Right now, I’m willing to risk Hamels losing value because Pederson and Lee is all that’s on the table, and Hamels’ value would have to fall quite a bit before it gets to the point where Lee and Pederson is an acceptable return. But let’s say I’m crazy, that Hamels isn’t worth Urias and Seager, or that he is, but the market hasn’t shaken out to the point where anyone will give them to me.
If I hold out in the hope of getting Urias and Seager and can’t get them, Pederson and Lee–or a roughly equivalent package–will be there in eight months or a year, or a year and a half. If I trade Hamels for Pederson and Lee now, that’s it. There’s no alternative.

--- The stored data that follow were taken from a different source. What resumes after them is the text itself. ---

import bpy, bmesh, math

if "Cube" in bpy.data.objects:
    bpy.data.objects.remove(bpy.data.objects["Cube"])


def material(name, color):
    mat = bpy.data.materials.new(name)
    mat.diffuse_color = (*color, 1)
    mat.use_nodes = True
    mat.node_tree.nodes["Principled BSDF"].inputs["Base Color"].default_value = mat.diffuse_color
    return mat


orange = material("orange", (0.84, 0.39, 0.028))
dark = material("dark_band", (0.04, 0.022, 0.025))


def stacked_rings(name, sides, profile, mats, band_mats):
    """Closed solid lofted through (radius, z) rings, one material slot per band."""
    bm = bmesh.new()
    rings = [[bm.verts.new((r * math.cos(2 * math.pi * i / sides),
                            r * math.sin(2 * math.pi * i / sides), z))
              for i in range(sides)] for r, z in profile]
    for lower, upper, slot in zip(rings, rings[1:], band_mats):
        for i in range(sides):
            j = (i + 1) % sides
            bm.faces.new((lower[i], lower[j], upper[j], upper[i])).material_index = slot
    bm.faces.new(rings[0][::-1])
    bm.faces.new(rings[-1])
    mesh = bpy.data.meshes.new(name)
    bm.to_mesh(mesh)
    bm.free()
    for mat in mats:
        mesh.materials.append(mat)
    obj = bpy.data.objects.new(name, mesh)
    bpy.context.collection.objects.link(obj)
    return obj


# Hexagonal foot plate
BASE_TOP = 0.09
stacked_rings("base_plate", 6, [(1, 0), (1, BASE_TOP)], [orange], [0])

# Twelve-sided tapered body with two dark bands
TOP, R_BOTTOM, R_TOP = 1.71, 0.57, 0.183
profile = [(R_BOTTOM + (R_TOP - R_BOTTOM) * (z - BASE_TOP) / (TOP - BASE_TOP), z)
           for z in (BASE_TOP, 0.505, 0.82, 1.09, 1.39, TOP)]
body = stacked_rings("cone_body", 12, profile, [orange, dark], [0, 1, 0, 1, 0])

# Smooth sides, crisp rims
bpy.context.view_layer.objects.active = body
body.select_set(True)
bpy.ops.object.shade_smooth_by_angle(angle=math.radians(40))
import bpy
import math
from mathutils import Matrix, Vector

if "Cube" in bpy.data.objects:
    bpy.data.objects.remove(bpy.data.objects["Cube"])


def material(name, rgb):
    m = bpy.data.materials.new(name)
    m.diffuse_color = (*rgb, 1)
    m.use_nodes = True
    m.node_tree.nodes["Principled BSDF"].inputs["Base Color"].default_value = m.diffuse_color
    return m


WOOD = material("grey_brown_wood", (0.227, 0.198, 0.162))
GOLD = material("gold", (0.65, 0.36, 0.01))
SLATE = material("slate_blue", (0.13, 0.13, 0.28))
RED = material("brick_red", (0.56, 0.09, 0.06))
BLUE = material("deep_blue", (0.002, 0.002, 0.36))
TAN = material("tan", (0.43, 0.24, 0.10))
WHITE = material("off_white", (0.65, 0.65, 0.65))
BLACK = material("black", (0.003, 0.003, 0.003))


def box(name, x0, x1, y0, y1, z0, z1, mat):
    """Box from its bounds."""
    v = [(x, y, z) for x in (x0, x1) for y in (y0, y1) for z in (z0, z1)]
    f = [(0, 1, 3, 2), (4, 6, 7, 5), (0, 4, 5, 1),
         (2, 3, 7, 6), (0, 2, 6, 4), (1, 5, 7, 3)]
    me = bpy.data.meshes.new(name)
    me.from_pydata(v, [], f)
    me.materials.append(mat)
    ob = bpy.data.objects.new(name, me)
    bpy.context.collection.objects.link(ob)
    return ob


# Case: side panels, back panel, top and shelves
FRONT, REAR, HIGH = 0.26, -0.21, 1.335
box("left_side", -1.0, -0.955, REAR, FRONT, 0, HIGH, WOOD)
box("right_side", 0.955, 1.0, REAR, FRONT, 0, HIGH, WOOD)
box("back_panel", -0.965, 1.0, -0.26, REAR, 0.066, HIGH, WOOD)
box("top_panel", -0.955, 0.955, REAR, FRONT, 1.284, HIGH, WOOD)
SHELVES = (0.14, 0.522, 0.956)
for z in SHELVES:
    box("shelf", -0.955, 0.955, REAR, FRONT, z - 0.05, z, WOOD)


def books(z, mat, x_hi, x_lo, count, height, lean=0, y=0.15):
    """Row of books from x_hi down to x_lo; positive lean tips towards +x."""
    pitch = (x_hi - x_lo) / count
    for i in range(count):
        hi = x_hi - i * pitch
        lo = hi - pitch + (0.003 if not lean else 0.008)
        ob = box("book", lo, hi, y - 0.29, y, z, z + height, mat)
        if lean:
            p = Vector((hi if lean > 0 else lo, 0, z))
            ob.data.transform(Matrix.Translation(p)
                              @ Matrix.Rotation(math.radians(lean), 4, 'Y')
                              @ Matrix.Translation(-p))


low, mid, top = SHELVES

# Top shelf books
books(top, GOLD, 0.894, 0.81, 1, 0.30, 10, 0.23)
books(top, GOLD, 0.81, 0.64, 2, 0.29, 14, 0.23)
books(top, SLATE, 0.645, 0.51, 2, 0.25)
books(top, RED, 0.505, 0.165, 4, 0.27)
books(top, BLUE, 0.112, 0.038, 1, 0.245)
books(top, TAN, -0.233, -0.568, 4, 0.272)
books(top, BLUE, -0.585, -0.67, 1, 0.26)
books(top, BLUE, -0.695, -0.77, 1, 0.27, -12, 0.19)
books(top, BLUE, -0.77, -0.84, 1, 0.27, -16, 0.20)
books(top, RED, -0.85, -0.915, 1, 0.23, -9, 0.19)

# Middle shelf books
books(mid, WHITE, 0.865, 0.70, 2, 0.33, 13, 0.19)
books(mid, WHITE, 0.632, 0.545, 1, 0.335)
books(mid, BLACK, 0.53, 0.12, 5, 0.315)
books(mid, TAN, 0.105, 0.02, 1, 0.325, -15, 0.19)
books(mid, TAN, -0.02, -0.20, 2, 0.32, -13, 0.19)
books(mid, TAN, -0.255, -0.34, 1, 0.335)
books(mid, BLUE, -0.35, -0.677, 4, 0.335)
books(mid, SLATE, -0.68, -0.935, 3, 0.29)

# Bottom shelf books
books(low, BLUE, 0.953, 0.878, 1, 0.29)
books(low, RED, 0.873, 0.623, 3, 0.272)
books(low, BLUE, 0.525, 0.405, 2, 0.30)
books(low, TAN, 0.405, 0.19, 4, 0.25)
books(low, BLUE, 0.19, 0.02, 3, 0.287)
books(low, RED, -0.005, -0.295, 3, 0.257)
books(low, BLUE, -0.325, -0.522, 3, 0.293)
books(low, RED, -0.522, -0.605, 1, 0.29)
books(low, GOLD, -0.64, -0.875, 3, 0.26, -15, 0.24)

That’s the only card Ruben Amaro holds: Hamels is 31 with a track record of health and excellence, and is signed through 2019. There’s no impending age-related blowup the way there was with Cliff Lee, and there’s no impending free agency like there was when the Blue Jays traded Roy Halladay.
The “or else” in “Trade Cole Hamels or else” isn’t bad enough that it should scare Ruben Amaro into trading Hamels for anything less than sticker price. I know the default position on any baseball ops decision the Phillies make is to mock it, particularly in the national media. Amaro doesn’t have to trade Hamels just because other people might say he’s being intransigent if no deal gets made right now.
You’re fucking right he’s being intransigent, and that’s not only his prerogative, it’s the only way the Phillies are going to get anything approaching a fair return for the best asset they’ve put on the market in a generation–maybe ever–and the only one that can make a difference now.